Assignment:
Below are some records: retype them all exactly, but not the pictures.

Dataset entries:
....................

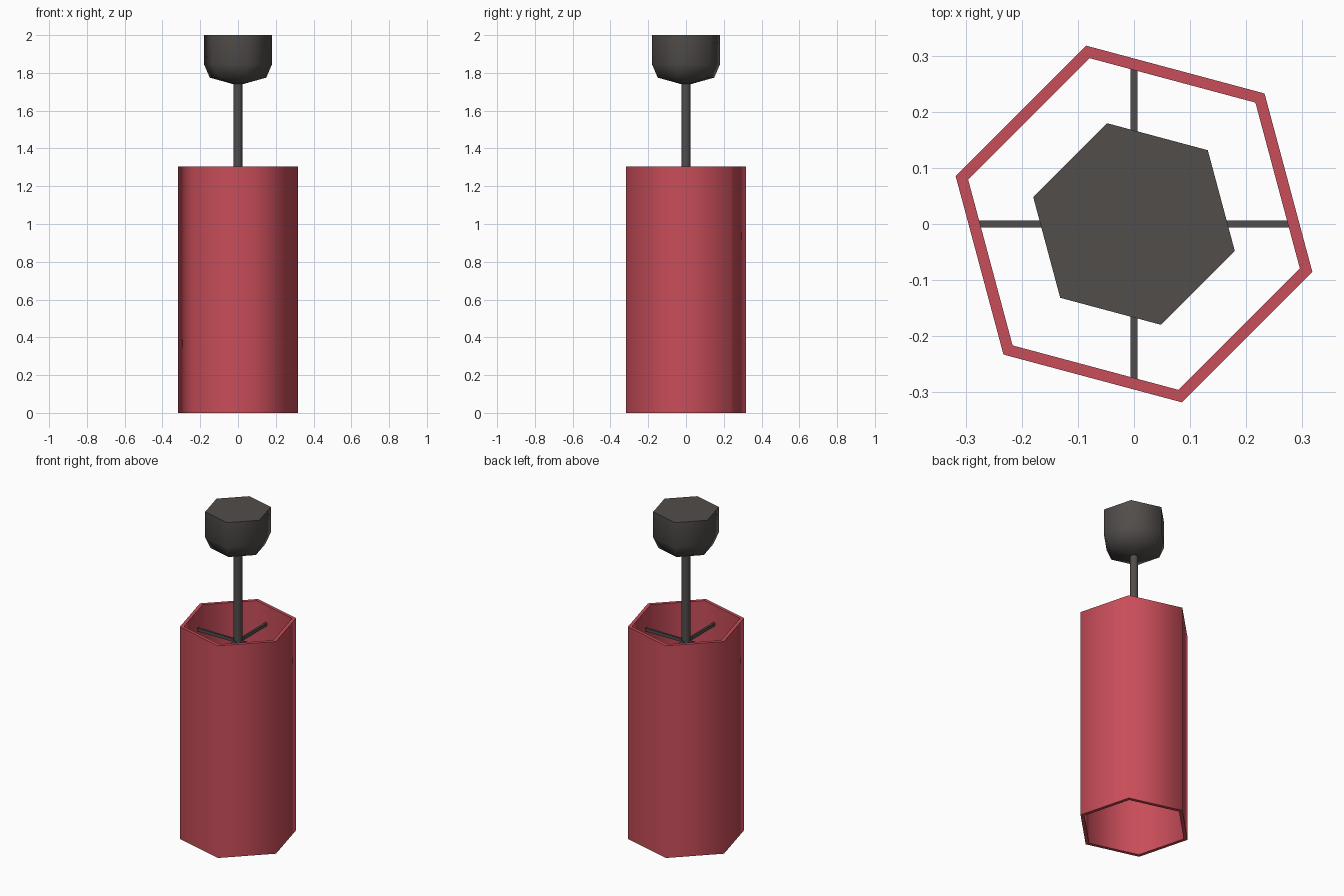
import bpy, bmesh, math

if "Cube" in bpy.data.objects:
    bpy.data.objects.remove(bpy.data.objects["Cube"])

SIDES, TURN = 6, math.radians(45)


def material(name, colour):
    m = bpy.data.materials.new(name)
    m.diffuse_color = (*colour, 1)
    m.use_nodes = True
    m.node_tree.nodes["Principled BSDF"].inputs["Base Color"].default_value = m.diffuse_color
    return m


red = material("red", (0.58, 0.074, 0.1))
grey = material("dark grey", (0.082, 0.074, 0.07))


def finish(name, bm, mat):
    bmesh.ops.recalc_face_normals(bm, faces=bm.faces)
    me = bpy.data.meshes.new(name)
    bm.to_mesh(me)
    bm.free()
    me.materials.append(mat)
    ob = bpy.data.objects.new(name, me)
    bpy.context.collection.objects.link(ob)
    return ob


def lathe(name, profile, mat, closed=False):
    """Turn an (r, z) profile around z in six sides; open profiles get caps."""
    bm = bmesh.new()
    rings = [[bm.verts.new((r * math.cos(TURN + i * math.tau / SIDES),
                            r * math.sin(TURN + i * math.tau / SIDES), z))
              for i in range(SIDES)] for r, z in profile]
    pairs = list(zip(rings, rings[1:]))
    if closed:
        pairs.append((rings[-1], rings[0]))
    else:
        bm.faces.new(rings[0])
        bm.faces.new(rings[-1])
    for a, b in pairs:
        for i in range(SIDES):
            j = (i + 1) % SIDES
            bm.faces.new((a[i], a[j], b[j], b[i]))
    ob = finish(name, bm, mat)
    # smooth around the sides (60 degree corners), crisp at rims and caps
    bpy.ops.object.select_all(action='DESELECT')
    ob.select_set(True)
    bpy.context.view_layer.objects.active = ob
    bpy.ops.object.shade_smooth_by_angle(angle=math.radians(65))
    return ob


# hollow hexagonal shade, open at both ends
lathe("shade", [(0.329, 0), (0.329, 1.305), (0.306, 1.305), (0.306, 0)], red, closed=True)

# ceiling canopy and hanging rod
lathe("canopy", [(0.025, 1.74), (0.155, 1.775), (0.186, 1.845), (0.186, 2.0)], grey)
lathe("rod", [(0.026, 1.175), (0.026, 1.75)], grey)

# four spokes joining the rod to the shade
bm = bmesh.new()
for size in ((0.56, 0.0125, 0.02), (0.0125, 0.56, 0.02)):
    verts = bmesh.ops.create_cube(bm, size=1)["verts"]
    bmesh.ops.scale(bm, vec=size, verts=verts)
    bmesh.ops.translate(bm, vec=(0, 0, 1.19), verts=verts)
finish("spokes", bm, grey)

....................

Result for this task:
import bpy, bmesh, math

if "Cube" in bpy.data.objects:
    bpy.data.objects.remove(bpy.data.objects["Cube"])

SIDES, TURN = 6, math.radians(45)


def material(name, colour):
    m = bpy.data.materials.new(name)
    m.diffuse_color = (*colour, 1)
    m.use_nodes = True
    m.node_tree.nodes["Principled BSDF"].inputs["Base Color"].default_value = m.diffuse_color
    return m


red = material("red", (0.58, 0.074, 0.1))
grey = material("dark grey", (0.082, 0.074, 0.07))


def finish(name, bm, mat):
    bmesh.ops.recalc_face_normals(bm, faces=bm.faces)
    me = bpy.data.meshes.new(name)
    bm.to_mesh(me)
    bm.free()
    me.materials.append(mat)
    ob = bpy.data.objects.new(name, me)
    bpy.context.collection.objects.link(ob)
    return ob


def lathe(name, profile, mat, closed=False):
    """Turn an (r, z) profile around z in six sides; open profiles get caps."""
    bm = bmesh.new()
    rings = [[bm.verts.new((r * math.cos(TURN + i * math.tau / SIDES),
                            r * math.sin(TURN + i * math.tau / SIDES), z))
              for i in range(SIDES)] for r, z in profile]
    pairs = list(zip(rings, rings[1:]))
    if closed:
        pairs.append((rings[-1], rings[0]))
    else:
        bm.faces.new(rings[0])
        bm.faces.new(rings[-1])
    for a, b in pairs:
        for i in range(SIDES):
            j = (i + 1) % SIDES
            bm.faces.new((a[i], a[j], b[j], b[i]))
    ob = finish(name, bm, mat)
    # smooth around the sides (60 degree corners), crisp at rims and caps
    bpy.ops.object.select_all(action='DESELECT')
    ob.select_set(True)
    bpy.context.view_layer.objects.active = ob
    bpy.ops.object.shade_smooth_by_angle(angle=math.radians(65))
    return ob


# hollow hexagonal shade, open at both ends
lathe("shade", [(0.329, 0), (0.329, 1.305), (0.306, 1.305), (0.306, 0)], red, closed=True)

# ceiling canopy and hanging rod
lathe("canopy", [(0.025, 1.74), (0.155, 1.775), (0.186, 1.845), (0.186, 2.0)], grey)
lathe("rod", [(0.026, 1.175), (0.026, 1.75)], grey)

# four spokes joining the rod to the shade
bm = bmesh.new()
for size in ((0.56, 0.0125, 0.02), (0.0125, 0.56, 0.02)):
    verts = bmesh.ops.create_cube(bm, size=1)["verts"]
    bmesh.ops.scale(bm, vec=size, verts=verts)
    bmesh.ops.translate(bm, vec=(0, 0, 1.19), verts=verts)
finish("spokes", bm, grey)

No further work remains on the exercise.